Tropical hurricanes are generated when masses of cold and warm air collide. Another essential factor is that the sea surface temperature must be greater than 26.5°C.

“Climate change is causing sea surface temperatures to increase,” says Grim Eidnes, who is a Senior Research Scientist at SINTEF Ocean. “The critical temperature threshold at which evaporation is sufficient to promote the development of hurricanes is 26.5°C. In the case of hurricanes Harvey, Irma and Maria that occurred in the Gulf of Mexico in the period August to September 2017, sea surface temperatures were measured at 32°C”, he says.

So to the big question. Is it possible to cool the sea surface to below 26.5°C by exploiting colder water from deeper in the water column?


Researchers at SINTEF now intend to save lives by using a tried and tested method called a “bubble curtain”.

The method consists of supplying bubbles of compressed air from a perforated pipe lowered in the water, which then rise, taking with them colder water from deeper in the ocean.
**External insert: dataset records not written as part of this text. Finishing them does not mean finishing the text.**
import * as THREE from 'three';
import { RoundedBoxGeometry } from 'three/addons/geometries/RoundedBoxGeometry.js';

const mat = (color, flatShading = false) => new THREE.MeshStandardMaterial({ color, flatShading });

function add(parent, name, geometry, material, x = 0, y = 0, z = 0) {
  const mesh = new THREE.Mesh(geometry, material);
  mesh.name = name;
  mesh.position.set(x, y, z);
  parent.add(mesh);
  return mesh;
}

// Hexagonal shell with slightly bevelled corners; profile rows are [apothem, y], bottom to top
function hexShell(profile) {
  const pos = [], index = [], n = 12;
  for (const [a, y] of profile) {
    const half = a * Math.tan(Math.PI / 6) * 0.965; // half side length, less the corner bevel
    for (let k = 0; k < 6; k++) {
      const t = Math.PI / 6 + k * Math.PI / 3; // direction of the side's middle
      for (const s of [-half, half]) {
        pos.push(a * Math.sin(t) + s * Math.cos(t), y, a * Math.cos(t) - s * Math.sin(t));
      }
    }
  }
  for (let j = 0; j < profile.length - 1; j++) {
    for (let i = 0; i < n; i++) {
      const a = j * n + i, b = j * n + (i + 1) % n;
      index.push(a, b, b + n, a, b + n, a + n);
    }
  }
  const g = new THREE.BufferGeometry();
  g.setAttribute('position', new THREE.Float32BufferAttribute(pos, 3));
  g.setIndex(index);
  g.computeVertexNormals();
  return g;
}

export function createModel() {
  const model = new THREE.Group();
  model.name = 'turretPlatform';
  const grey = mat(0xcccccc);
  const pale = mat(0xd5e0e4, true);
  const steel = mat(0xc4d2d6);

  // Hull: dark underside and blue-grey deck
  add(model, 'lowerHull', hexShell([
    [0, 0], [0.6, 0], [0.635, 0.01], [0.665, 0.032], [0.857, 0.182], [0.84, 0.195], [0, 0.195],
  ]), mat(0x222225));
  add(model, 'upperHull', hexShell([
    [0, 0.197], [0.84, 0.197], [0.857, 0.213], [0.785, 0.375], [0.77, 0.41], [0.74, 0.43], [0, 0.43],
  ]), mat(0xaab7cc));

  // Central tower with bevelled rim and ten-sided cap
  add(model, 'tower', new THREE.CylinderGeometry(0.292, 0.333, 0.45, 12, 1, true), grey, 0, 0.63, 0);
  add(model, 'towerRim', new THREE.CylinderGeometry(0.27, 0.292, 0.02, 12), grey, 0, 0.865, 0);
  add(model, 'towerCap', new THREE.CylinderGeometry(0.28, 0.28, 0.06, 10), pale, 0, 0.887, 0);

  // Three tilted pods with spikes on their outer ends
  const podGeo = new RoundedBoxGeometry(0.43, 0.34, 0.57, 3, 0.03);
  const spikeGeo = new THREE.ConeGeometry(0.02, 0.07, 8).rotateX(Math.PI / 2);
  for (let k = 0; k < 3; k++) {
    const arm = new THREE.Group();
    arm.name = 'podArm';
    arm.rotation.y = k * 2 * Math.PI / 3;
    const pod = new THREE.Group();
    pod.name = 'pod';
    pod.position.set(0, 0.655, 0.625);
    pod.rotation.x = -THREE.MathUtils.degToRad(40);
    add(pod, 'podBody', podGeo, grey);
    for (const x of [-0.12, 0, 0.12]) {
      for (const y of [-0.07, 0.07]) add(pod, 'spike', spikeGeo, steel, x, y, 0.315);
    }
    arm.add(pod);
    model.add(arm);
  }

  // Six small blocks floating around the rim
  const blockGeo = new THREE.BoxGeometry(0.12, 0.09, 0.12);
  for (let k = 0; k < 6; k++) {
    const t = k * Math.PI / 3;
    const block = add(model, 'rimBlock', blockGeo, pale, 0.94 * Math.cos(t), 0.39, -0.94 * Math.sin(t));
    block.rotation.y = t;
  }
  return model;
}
At the surface, the cold water mixes with, and cools, the warm surface water.

SINTEF believes that the Yucatan Strait will be an ideal test arena for this technology.

“Our initial investigations show that the pipes must be located at between 100 and 150 metres depth in order to extract water that is cold enough” says Eidnes. “By bringing this water to the surface using the bubble curtains, the surface temperature will fall to below 26.5°C, thus cutting off the hurricane’s energy supply”, he says, before adding that “This method will allow us quite simply to prevent hurricanes from achieving life-threatening intensities”.